● **Task requirements**: Print each entry below precisely as shown.

Saved entries
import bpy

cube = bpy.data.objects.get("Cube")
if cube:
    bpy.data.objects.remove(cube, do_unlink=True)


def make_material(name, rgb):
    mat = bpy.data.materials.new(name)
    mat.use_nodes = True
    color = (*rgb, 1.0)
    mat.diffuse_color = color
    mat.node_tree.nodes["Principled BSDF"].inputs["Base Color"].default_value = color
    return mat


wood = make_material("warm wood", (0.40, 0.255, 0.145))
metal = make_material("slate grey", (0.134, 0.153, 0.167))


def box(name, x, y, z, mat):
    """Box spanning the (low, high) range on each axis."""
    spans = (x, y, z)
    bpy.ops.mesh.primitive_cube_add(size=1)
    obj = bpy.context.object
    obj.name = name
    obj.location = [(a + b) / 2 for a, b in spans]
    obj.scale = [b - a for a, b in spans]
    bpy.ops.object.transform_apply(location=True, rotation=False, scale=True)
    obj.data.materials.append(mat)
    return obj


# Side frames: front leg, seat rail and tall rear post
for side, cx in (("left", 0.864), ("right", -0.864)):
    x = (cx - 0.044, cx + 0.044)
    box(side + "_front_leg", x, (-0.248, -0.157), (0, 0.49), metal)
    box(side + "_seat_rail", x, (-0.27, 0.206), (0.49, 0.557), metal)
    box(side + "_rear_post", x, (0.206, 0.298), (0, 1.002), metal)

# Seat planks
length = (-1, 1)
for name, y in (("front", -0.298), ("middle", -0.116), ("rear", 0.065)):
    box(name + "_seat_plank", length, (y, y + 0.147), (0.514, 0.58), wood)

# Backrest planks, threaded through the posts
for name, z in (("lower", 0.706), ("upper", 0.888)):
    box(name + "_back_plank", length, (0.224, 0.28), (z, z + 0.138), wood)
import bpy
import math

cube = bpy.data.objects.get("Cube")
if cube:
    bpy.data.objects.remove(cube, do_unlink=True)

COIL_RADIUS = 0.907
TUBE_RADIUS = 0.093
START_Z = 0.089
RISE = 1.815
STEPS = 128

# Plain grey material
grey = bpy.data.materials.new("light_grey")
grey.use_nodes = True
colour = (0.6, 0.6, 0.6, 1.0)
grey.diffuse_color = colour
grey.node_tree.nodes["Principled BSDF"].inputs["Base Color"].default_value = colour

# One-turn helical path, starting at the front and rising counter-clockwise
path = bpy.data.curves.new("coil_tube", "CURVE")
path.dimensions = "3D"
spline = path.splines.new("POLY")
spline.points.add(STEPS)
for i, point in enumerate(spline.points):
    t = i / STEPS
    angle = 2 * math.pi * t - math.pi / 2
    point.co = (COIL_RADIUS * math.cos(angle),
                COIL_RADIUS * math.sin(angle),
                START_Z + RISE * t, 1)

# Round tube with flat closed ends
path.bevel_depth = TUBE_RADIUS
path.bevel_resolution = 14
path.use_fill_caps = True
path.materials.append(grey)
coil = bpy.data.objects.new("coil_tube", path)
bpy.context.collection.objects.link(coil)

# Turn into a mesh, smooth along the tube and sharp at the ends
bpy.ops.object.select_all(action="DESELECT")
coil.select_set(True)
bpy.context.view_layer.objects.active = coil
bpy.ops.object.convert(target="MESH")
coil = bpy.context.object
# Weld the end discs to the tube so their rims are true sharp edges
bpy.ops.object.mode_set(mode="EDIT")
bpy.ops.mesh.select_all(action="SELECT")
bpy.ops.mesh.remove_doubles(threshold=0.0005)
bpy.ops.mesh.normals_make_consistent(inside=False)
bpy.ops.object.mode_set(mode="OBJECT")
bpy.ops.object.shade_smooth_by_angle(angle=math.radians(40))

● **Exercise solution**:
import bpy

cube = bpy.data.objects.get("Cube")
if cube:
    bpy.data.objects.remove(cube, do_unlink=True)


def make_material(name, rgb):
    mat = bpy.data.materials.new(name)
    mat.use_nodes = True
    color = (*rgb, 1.0)
    mat.diffuse_color = color
    mat.node_tree.nodes["Principled BSDF"].inputs["Base Color"].default_value = color
    return mat


wood = make_material("warm wood", (0.40, 0.255, 0.145))
metal = make_material("slate grey", (0.134, 0.153, 0.167))


def box(name, x, y, z, mat):
    """Box spanning the (low, high) range on each axis."""
    spans = (x, y, z)
    bpy.ops.mesh.primitive_cube_add(size=1)
    obj = bpy.context.object
    obj.name = name
    obj.location = [(a + b) / 2 for a, b in spans]
    obj.scale = [b - a for a, b in spans]
    bpy.ops.object.transform_apply(location=True, rotation=False, scale=True)
    obj.data.materials.append(mat)
    return obj


# Side frames: front leg, seat rail and tall rear post
for side, cx in (("left", 0.864), ("right", -0.864)):
    x = (cx - 0.044, cx + 0.044)
    box(side + "_front_leg", x, (-0.248, -0.157), (0, 0.49), metal)
    box(side + "_seat_rail", x, (-0.27, 0.206), (0.49, 0.557), metal)
    box(side + "_rear_post", x, (0.206, 0.298), (0, 1.002), metal)

# Seat planks
length = (-1, 1)
for name, y in (("front", -0.298), ("middle", -0.116), ("rear", 0.065)):
    box(name + "_seat_plank", length, (y, y + 0.147), (0.514, 0.58), wood)

# Backrest planks, threaded through the posts
for name, z in (("lower", 0.706), ("upper", 0.888)):
    box(name + "_back_plank", length, (0.224, 0.28), (z, z + 0.138), wood)
import bpy
import math

cube = bpy.data.objects.get("Cube")
if cube:
    bpy.data.objects.remove(cube, do_unlink=True)

COIL_RADIUS = 0.907
TUBE_RADIUS = 0.093
START_Z = 0.089
RISE = 1.815
STEPS = 128

# Plain grey material
grey = bpy.data.materials.new("light_grey")
grey.use_nodes = True
colour = (0.6, 0.6, 0.6, 1.0)
grey.diffuse_color = colour
grey.node_tree.nodes["Principled BSDF"].inputs["Base Color"].default_value = colour

# One-turn helical path, starting at the front and rising counter-clockwise
path = bpy.data.curves.new("coil_tube", "CURVE")
path.dimensions = "3D"
spline = path.splines.new("POLY")
spline.points.add(STEPS)
for i, point in enumerate(spline.points):
    t = i / STEPS
    angle = 2 * math.pi * t - math.pi / 2
    point.co = (COIL_RADIUS * math.cos(angle),
                COIL_RADIUS * math.sin(angle),
                START_Z + RISE * t, 1)

# Round tube with flat closed ends
path.bevel_depth = TUBE_RADIUS
path.bevel_resolution = 14
path.use_fill_caps = True
path.materials.append(grey)
coil = bpy.data.objects.new("coil_tube", path)
bpy.context.collection.objects.link(coil)

# Turn into a mesh, smooth along the tube and sharp at the ends
bpy.ops.object.select_all(action="DESELECT")
coil.select_set(True)
bpy.context.view_layer.objects.active = coil
bpy.ops.object.convert(target="MESH")
coil = bpy.context.object
# Weld the end discs to the tube so their rims are true sharp edges
bpy.ops.object.mode_set(mode="EDIT")
bpy.ops.mesh.select_all(action="SELECT")
bpy.ops.mesh.remove_doubles(threshold=0.0005)
bpy.ops.mesh.normals_make_consistent(inside=False)
bpy.ops.object.mode_set(mode="OBJECT")
bpy.ops.object.shade_smooth_by_angle(angle=math.radians(40))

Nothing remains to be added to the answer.